Yesterday, I wrote a post about a vintage illustrated dictionary I found. The little drawings pouring out from each page really captivated me. I spent a few hours making my own drawings based on the illustrations in the book. One, in particular, reminded me so much of paintings by Claude Monet (1840-1926). The illustration of a bluff made me think of Monet’s series depicting the coastline of Etretat.
Etretat is a small farming and fishing town near in the Normandy region of France. It attracts tourist far and wide for the naturally formed bluffs and cliff formations. According to the Musee d’Orsey
, Monet first visited this area in the winter of 1868 and returned every year between 1883-1886. Monet made countless paintings of this coastline, each showing a different time of day or weather pattern.
Etretat in the Rain by Claude Monet, 1886.
I love this series of paintings. When I find a really special place, I take endless photographs and make drawings and paintings of what I observe. There is a small trail in the woods near my home that is really special to me. This is what I base a lot of my own paintings off of, as well as a large portion of my Instagram feed
. Since this type of technology wasn’t available at the time, Monet had to paint rapidly to capture the ambient light and atmosphere.

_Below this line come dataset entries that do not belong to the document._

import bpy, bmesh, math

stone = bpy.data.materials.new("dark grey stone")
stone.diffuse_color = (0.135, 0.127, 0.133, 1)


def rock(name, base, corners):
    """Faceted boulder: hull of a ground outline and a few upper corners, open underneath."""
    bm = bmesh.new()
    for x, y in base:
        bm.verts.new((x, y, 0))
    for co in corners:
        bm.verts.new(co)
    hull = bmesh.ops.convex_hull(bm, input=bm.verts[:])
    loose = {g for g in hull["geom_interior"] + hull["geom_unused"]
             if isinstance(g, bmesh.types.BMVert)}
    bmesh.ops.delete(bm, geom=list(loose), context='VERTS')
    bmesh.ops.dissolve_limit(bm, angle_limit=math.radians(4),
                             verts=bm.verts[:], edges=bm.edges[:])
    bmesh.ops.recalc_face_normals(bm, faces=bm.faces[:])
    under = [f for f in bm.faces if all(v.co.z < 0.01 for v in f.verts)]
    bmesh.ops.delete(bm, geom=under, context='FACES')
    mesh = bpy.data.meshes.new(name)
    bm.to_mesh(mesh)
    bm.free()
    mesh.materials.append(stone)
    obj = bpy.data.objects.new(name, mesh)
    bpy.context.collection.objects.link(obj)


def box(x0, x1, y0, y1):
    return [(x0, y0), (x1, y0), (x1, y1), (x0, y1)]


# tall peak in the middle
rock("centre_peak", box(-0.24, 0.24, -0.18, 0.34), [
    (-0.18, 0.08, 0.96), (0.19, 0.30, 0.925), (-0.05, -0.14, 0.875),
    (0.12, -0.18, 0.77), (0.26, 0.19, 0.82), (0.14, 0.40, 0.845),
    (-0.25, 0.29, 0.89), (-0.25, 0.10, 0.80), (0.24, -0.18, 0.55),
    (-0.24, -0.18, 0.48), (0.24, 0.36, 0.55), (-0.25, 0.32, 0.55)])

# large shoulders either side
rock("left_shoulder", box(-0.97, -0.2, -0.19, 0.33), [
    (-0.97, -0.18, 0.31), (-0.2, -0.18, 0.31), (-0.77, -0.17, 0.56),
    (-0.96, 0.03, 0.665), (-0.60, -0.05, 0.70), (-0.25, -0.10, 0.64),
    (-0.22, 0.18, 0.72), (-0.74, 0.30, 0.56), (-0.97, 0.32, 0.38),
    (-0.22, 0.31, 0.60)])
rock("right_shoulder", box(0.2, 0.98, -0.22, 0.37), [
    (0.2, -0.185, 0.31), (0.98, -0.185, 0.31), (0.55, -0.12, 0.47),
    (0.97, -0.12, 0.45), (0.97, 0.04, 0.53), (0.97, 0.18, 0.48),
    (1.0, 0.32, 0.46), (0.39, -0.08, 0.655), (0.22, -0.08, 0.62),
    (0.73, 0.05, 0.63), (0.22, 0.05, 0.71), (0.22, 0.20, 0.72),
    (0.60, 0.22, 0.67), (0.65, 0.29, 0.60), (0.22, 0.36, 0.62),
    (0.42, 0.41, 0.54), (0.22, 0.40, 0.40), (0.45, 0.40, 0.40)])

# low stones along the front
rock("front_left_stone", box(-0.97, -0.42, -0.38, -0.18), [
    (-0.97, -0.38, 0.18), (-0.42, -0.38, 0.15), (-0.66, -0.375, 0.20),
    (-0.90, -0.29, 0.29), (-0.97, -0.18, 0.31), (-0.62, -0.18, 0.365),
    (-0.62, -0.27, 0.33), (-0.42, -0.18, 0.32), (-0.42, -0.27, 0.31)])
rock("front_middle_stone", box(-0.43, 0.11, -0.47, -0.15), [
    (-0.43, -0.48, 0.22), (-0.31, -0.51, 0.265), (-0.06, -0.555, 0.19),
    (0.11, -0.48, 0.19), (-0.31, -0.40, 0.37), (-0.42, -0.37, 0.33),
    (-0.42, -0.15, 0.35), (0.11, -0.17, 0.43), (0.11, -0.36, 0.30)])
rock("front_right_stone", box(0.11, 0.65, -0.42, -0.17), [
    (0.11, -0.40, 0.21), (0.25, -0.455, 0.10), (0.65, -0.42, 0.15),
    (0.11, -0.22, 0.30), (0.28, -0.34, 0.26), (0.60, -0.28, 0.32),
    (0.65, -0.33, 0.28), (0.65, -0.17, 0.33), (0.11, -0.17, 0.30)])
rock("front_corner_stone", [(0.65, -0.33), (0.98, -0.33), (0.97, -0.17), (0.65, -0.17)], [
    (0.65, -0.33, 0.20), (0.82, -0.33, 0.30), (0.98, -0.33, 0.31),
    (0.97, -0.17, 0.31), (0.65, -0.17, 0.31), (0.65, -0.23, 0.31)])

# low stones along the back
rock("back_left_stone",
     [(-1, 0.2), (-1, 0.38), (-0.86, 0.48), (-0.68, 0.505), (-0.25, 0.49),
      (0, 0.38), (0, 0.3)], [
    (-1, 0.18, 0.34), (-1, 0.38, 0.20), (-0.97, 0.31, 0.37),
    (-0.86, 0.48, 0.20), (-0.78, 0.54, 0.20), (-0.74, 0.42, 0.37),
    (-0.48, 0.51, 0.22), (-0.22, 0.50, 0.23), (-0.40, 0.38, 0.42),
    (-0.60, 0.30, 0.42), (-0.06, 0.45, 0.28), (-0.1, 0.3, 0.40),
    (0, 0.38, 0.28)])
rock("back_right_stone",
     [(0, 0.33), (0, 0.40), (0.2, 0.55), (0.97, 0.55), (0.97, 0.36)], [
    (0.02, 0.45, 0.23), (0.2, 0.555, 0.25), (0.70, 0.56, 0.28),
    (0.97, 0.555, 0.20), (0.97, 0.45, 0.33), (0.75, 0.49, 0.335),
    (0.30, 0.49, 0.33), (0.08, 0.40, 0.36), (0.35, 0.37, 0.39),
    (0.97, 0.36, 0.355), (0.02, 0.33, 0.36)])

If you’ve ever painted or drawn landscapes outdoors, you know how tricky it is to capture the moment. The wind blows, a cloud passes by – whatever may happen, the environment constantly changes. The lighting may be different. Leaves will scatter about. People may enter the area. The scene is in a constant state of flux. If you sit outside and observe the same spot carefully for 15 minutes, you’ll see how rapidly that little spot will change.
Etretat, La Porte d’Aval – Boats Leaving the Harbor by Claude Monet, 1885. Image courtesy of Musee des Beaux-Arts de Dijon via Wikimedia Commons.
If you observe the same place at different times of day over a period of time, you’ll start to notice so much more. It’s a really extraordinary thing to see the environment change from afternoon to sunset.
Soleil Couchant a Etretat by Claude Monet, 1883. Image courtesy of El Museo de Hipatia.
Each sunset is unique and different. Look at the variation between these paintings.
Etretat at the End of the Day
, Claude Monet. Image courtesy of Poul Webb
Cliffs at Eretat by Claude Monet, 1886. Image courtesy of The Pushkin Museum of Fine Arts, Moscow.
Sunset at Etretat by Claude Monet, 1883.
Weather patterns change the lighting and colors the eye perceives. Here is Eretat during a particularly bad storm. Look at how dark and dreary it is. You can almost feel harsh winds whipping around you.
Rough Sea at Etretat by Claude Monet, 1868. Image courtesy of Wikipaintings.
Monet painted another storm at Eretat, but this one seems less alarming. The sea seems to be more frenetic and turbulent. The brushstrokes are more pronounced, which gives the sea a really harsh feeling.
Agitated Sea at Etretat by Claude Monet, 1883. Image courtesy of MusÃ©e des Beaux-Arts, Lyon, via Wikimedia Commons.
And then, you can always observe the same place from a different vantage point. Here is another storm, from the other side of the bluff. Can you see the lone seagull?
Amont Cliff with Rough Weather by Claude Monet, c. 1886.
Eretat is a really beautiful place, and I hope to make it there some day. Until then, I’ll have to enjoy these lovely paintings by Monet.
The Cliffs at Etretat by Claude Monet, 1885. Image courtesy of Wikimedia Commons.